Date Approved


Graduate Degree Type


Degree Name

Engineering (M.S.E.)

Degree Program

School of Engineering

First Advisor

Samhita Rhodes

Second Advisor

Robert Bossemeyer

Third Advisor

Nicholas Baine

Academic Year



Visualization of the cardiac potential movement is important in understanding the physiology of the human heart. A 3D visualization tool will help the cardiology students and others interested in human physiology to understand the functioning of the heart. In this thesis, such a tool is proposed which helps in the visualization of the cardiac potential movement and Premature Ventricular Contraction (PVC) event on a 3D heart model. The cardiac excitation obtained from a limb lead and a precordial lead of a 12 lead electrocardiograph (ECG) is mapped on a 3D heart model with fixed conduction pathways. The 3D heart model is obtained by modifying an existing anatomically accurate heart model. Fixed conduction pathways are defined on this derived 3D heart model. Each component of the ECG corresponds to the potential movement along each segment of these conduction pathways. The timing information from the limb lead signal is used to map the position of the cardiac potential on these conduction pathways. Amplitude and the timing information obtained from the precordial lead is mapped on a vector which points towards the corresponding precordial electrode on a separate window. This helps in understanding the instantaneous position of the cardiac potential on the transverse plane. Mapping of the cardiac excitation on the conduction pathways will stop and the color map of the heart will change during the occurrence of a PVC event. MIT-BIH arrhythmia database signals with at least one PVC wave were considered as input signal.
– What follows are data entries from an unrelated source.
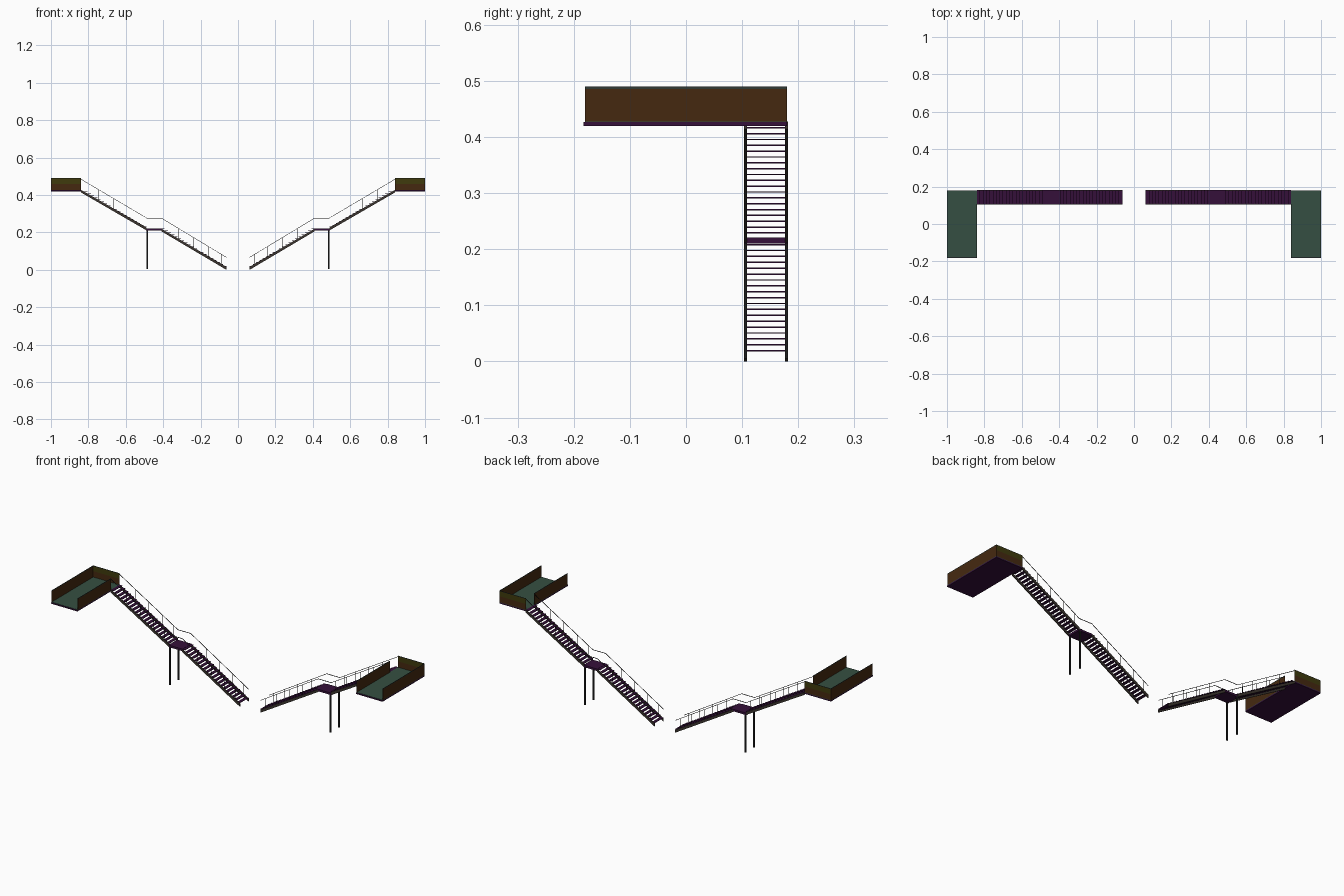
import bpy
import bmesh
from mathutils import Vector

if "Cube" in bpy.data.objects:
    bpy.data.objects.remove(bpy.data.objects["Cube"])


def material(name, r, g, b):
    m = bpy.data.materials.new(name)
    m.use_nodes = True
    m.diffuse_color = (r, g, b, 1)
    m.node_tree.nodes["Principled BSDF"].inputs["Base Color"].default_value = (r, g, b, 1)
    return m


GREEN = material("deck_green", .036, .078, .054)
PURPLE = material("steel_purple", .036, .005, .042)
BROWN = material("panel_brown", .06, .022, .005)
OLIVE = material("panel_olive", .05, .043, .004)
GREY = material("stringer_grey", .045, .036, .029)
BLACK = material("dark_steel", .012, .012, .012)
COPING = material("coping_grey", .03, .04, .033)


def finish(name, bm, mat):
    bmesh.ops.recalc_face_normals(bm, faces=bm.faces)
    mesh = bpy.data.meshes.new(name)
    bm.to_mesh(mesh)
    bm.free()
    mesh.materials.append(mat)
    ob = bpy.data.objects.new(name, mesh)
    bpy.context.collection.objects.link(ob)
    return ob


def add_box(bm, x, y, z):
    """Box from (low, high) pairs."""
    verts = bmesh.ops.create_cube(bm, size=1)["verts"]
    for v in verts:
        v.co = Vector([(a + b) / 2 + c * (b - a) for (a, b), c in zip((x, y, z), v.co)])


def boxes(name, mat, *items):
    bm = bmesh.new()
    for item in items:
        add_box(bm, *item)
    return finish(name, bm, mat)


def add_slab(bm, profile, y0, y1):
    """Side profile in x and z, extruded across y."""
    face = bm.faces.new([bm.verts.new((x, y0, z)) for x, z in profile])
    new = bmesh.ops.extrude_face_region(bm, geom=[face])["geom"]
    bmesh.ops.translate(bm, vec=(0, y1 - y0, 0),
                        verts=[g for g in new if isinstance(g, bmesh.types.BMVert)])


# Main dimensions of one side
FRONT, BACK, STAIR = -.18, .18, .107
INNER, OUTER = .84, 1.0
FLOOR, TOP, MID = .428, .49, .46
W = .002
FLIGHTS = {"lower": ((.062, .01), (.41, .22)), "upper": ((.488, .22), (.84, .428))}
SIDES = (.106, .179)
STEPS = 20
RAIL = .058


def build(prefix):
    parts = []
    # Raised platform, open at the front and beside the stairs
    parts.append(boxes("platform_base", PURPLE, ((INNER, OUTER), (-.183, .18), (.42, .4265))))
    parts.append(boxes("platform_floor", GREEN, ((INNER, OUTER), (FRONT, BACK), (.4265, FLOOR))))
    parts.append(boxes("platform_side_walls", BROWN,
                       ((OUTER - W, OUTER), (FRONT, BACK), (FLOOR, TOP - .004)),
                       ((INNER, INNER + W), (FRONT, STAIR), (FLOOR, TOP - .004))))
    parts.append(boxes("back_wall_lower", BROWN, ((INNER, OUTER - W), (BACK - W, BACK), (FLOOR, MID))))
    parts.append(boxes("back_wall_upper", OLIVE, ((INNER, OUTER - W), (BACK - W, BACK), (MID, TOP - .003))))
    parts.append(boxes("wall_coping", COPING,
                       ((OUTER - W, OUTER), (FRONT, BACK), (TOP - .004, TOP)),
                       ((INNER, INNER + W), (FRONT, STAIR), (TOP - .004, TOP)),
                       ((INNER, OUTER - W), (BACK - W, BACK), (TOP - .003, TOP))))

    # Landing and its legs
    parts.append(boxes("landing", PURPLE, ((.408, .492), (.104, .181), (.21, .221))))
    parts.append(boxes("landing_legs", BLACK,
                       *[((.48, .488), (y - .003, y + .003), (0.005, .21)) for y in SIDES]))

    # Stair flights
    stringers, treads = bmesh.new(), bmesh.new()
    for (x0, z0), (x1, z1) in FLIGHTS.values():
        for y in SIDES:
            add_slab(stringers, [(x0, z0 + .006), (x0, z0 - .01), (x1, z1 - .014), (x1, z1)],
                     y - .0025, y + .0025)
        run, rise = (x1 - x0) / STEPS, (z1 - z0) / STEPS
        for i in range(STEPS):
            x, z = x0 + i * run, z0 + (i + 1) * rise
            add_box(treads, (x, x + run), SIDES, (z - .0025, z))
    parts.append(finish("stair_stringers", stringers, GREY))
    parts.append(finish("stair_treads", treads, PURPLE))

    # Balusters
    posts = bmesh.new()
    for (x0, z0), (x1, z1) in FLIGHTS.values():
        for y in SIDES:
            for t in (.08, .27, .5, .73):
                x, z = x0 + t * (x1 - x0), z0 + t * (z1 - z0)
                add_box(posts, (x - .0008, x + .0008), (y - .0008, y + .0008), (z, z + RAIL))
    parts.append(finish("balusters", posts, BLACK))

    # Handrails following both flights and the landing
    rails = bmesh.new()
    path = [p for flight in FLIGHTS.values() for p in flight]
    top = [(x, z + RAIL) for x, z in path]
    low = [(x, z - .0025) for x, z in reversed(top)]
    for y in SIDES:
        add_slab(rails, top + low, y - .001, y + .001)
    parts.append(finish("handrails", rails, BLACK))

    for ob in parts:
        ob.name = prefix + "_" + ob.name
    return parts


# Left side, then a mirrored copy for the right
for part in build("left"):
    mesh = part.data.copy()
    bm = bmesh.new()
    bm.from_mesh(mesh)
    for v in bm.verts:
        v.co.x = -v.co.x
    bmesh.ops.reverse_faces(bm, faces=bm.faces)
    bm.to_mesh(mesh)
    bm.free()
    twin = bpy.data.objects.new(part.name.replace("left", "right", 1), mesh)
    bpy.context.collection.objects.link(twin)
It is observed that the system was able to detect PVC approximately 95% of the time (for the selected sample signals) and was able to map each ECG component accurately on the conduction pathways with minimum mapping delay.

Included in

Engineering Commons